Kyo uchiwa fans are believed to have developed after Korean fans brought to Japan by pirates between 1336 and 1392 influenced the designs of the fans used by the Japanese imperial household. These were then brought from Kishuu to Yamato Province, and from there to the Fukakusa area of Kyoto. It is here that Kyo uchiwa fans became established.
As the generations passed, these fans became more and more a ubiquitous element of Kyoto life. Today, new ideas and creative variations continue to be incorporated, producing new items of elegance and beauty that cannot be seen elsewhere in Japan.
The primary point that sets Kyo uchiwa fans apart from others are their embellishments and rich, beautiful designs. However, a more concrete difference is that Kyo fans feature a body inserted into an independently made handle.
The number of spokes varies from 50 to 100, with more spokes indicating a higher class of fan. Those with 100 spokes are considered decorative fans. Bamboo handles are common, but cedar is also employed. The handles of some fans are given a lacquer finish.
1. A bamboo stalk is cut to the right length
2. The cut stalk is split
3. The split pieces are given even width
4. The split pieces are given the correct thickness
5. Fine cuts are made in the top of the pieces
6. The pieces are bent and split along the fibers
7. The resulting spokes are worked to the correct thickness
8. Painting/printing/dyeing/collage etc.
9. The spokes are attached to thin paper
10. The back paper of the fan is attached to the spokes
11. The thin paper is dampened and removed
12. The front is added
13. Definition is added around the spokes
14. Thick paper or cloth is added where the handle will be attached
15. The fan is cut to the correct size
16. The edge is reinforced with narrow paper
A piece of bamboo with cuts in the top is worked from side to side to split it along the lines of the fibers.
The spokes are attached to thin paper with glue. The spokes have a rectangular cross-section, and glue is applied to the narrower edge.
After paper has been attached to both sides of the frame, a thin spatula is used to mark lines in the paper along the spokes.。
The fan is cut to the correct size and shape.
After the spokes have been defined and the correct shape produced, thin paper is stuck along the edge. Once the handle is added, the fan is complete.
|Source: Kyoto Uchiwa Dansen Commercial and Industrial Cooperative|
This company creates a variety of uchiwa fans that appeal to the aesthetic sense of Japanese people. Even within Kyoto they are a famous as a manufacturer of Kyo uchiwa.
"Sha" is a thin gauze. Those designs that feature particularly intricate cut-out patterns are first covered with sha, and then the cut Japanese paper is attached to that. (If the sha were not used, the paper would not hold its shape.)

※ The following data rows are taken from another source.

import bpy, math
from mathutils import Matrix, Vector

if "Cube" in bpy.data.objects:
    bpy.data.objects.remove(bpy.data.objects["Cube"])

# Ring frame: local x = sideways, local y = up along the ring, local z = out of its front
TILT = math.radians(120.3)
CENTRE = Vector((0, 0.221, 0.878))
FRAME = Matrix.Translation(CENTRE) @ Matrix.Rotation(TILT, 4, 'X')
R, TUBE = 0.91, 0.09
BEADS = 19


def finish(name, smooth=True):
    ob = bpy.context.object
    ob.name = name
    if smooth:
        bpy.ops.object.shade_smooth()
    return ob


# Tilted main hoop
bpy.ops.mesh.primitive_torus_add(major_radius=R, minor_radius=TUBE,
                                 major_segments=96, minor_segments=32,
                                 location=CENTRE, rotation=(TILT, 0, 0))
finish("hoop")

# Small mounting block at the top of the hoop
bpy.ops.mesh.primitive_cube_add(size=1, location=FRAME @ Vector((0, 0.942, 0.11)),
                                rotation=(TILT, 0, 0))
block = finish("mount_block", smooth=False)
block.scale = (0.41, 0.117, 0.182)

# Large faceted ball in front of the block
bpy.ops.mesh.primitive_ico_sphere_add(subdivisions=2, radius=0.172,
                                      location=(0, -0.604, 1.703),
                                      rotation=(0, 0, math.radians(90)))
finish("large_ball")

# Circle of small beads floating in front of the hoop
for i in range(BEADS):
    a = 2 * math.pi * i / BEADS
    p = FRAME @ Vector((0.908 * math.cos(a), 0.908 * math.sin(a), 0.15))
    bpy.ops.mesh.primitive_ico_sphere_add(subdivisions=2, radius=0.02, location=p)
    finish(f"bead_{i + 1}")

This method of fan-making is called "shabari."
|"Ura-shabari" is a style whereby the back of the fan is covered in gauze (as opposed to paper). This creates an effect in between those of fans with one open side and fans with both sides open.|
In the special grade of uchiwa fans that feature 100 spokes. Beautiful to look at, so recommended simply as a display item as well as for use.
Size: 36cm x 52cm
With a pattern created from cut paper, and the other areas left open, this fan isn't for creating a cool breeze. Instead, its design is intended to cool simply through being viewed. This concept is a new one, so this is in some ways a Kyo uchiwa for the modern age.
Size: 28cm x 42cm
Borrowing from the popularity of the completely see-through uchiwa fan, these are light and practical. They can be used for decoration, but with Japanese paper on one side they are also well suited to being put to actual use. Hand-made one by one.
Size: 8cm x 42cm
The long handles mean these fans produce a cool, gentle breeze, and their colors have an unmistakable air of Japan to them. Choose your favorite from the variety of designs.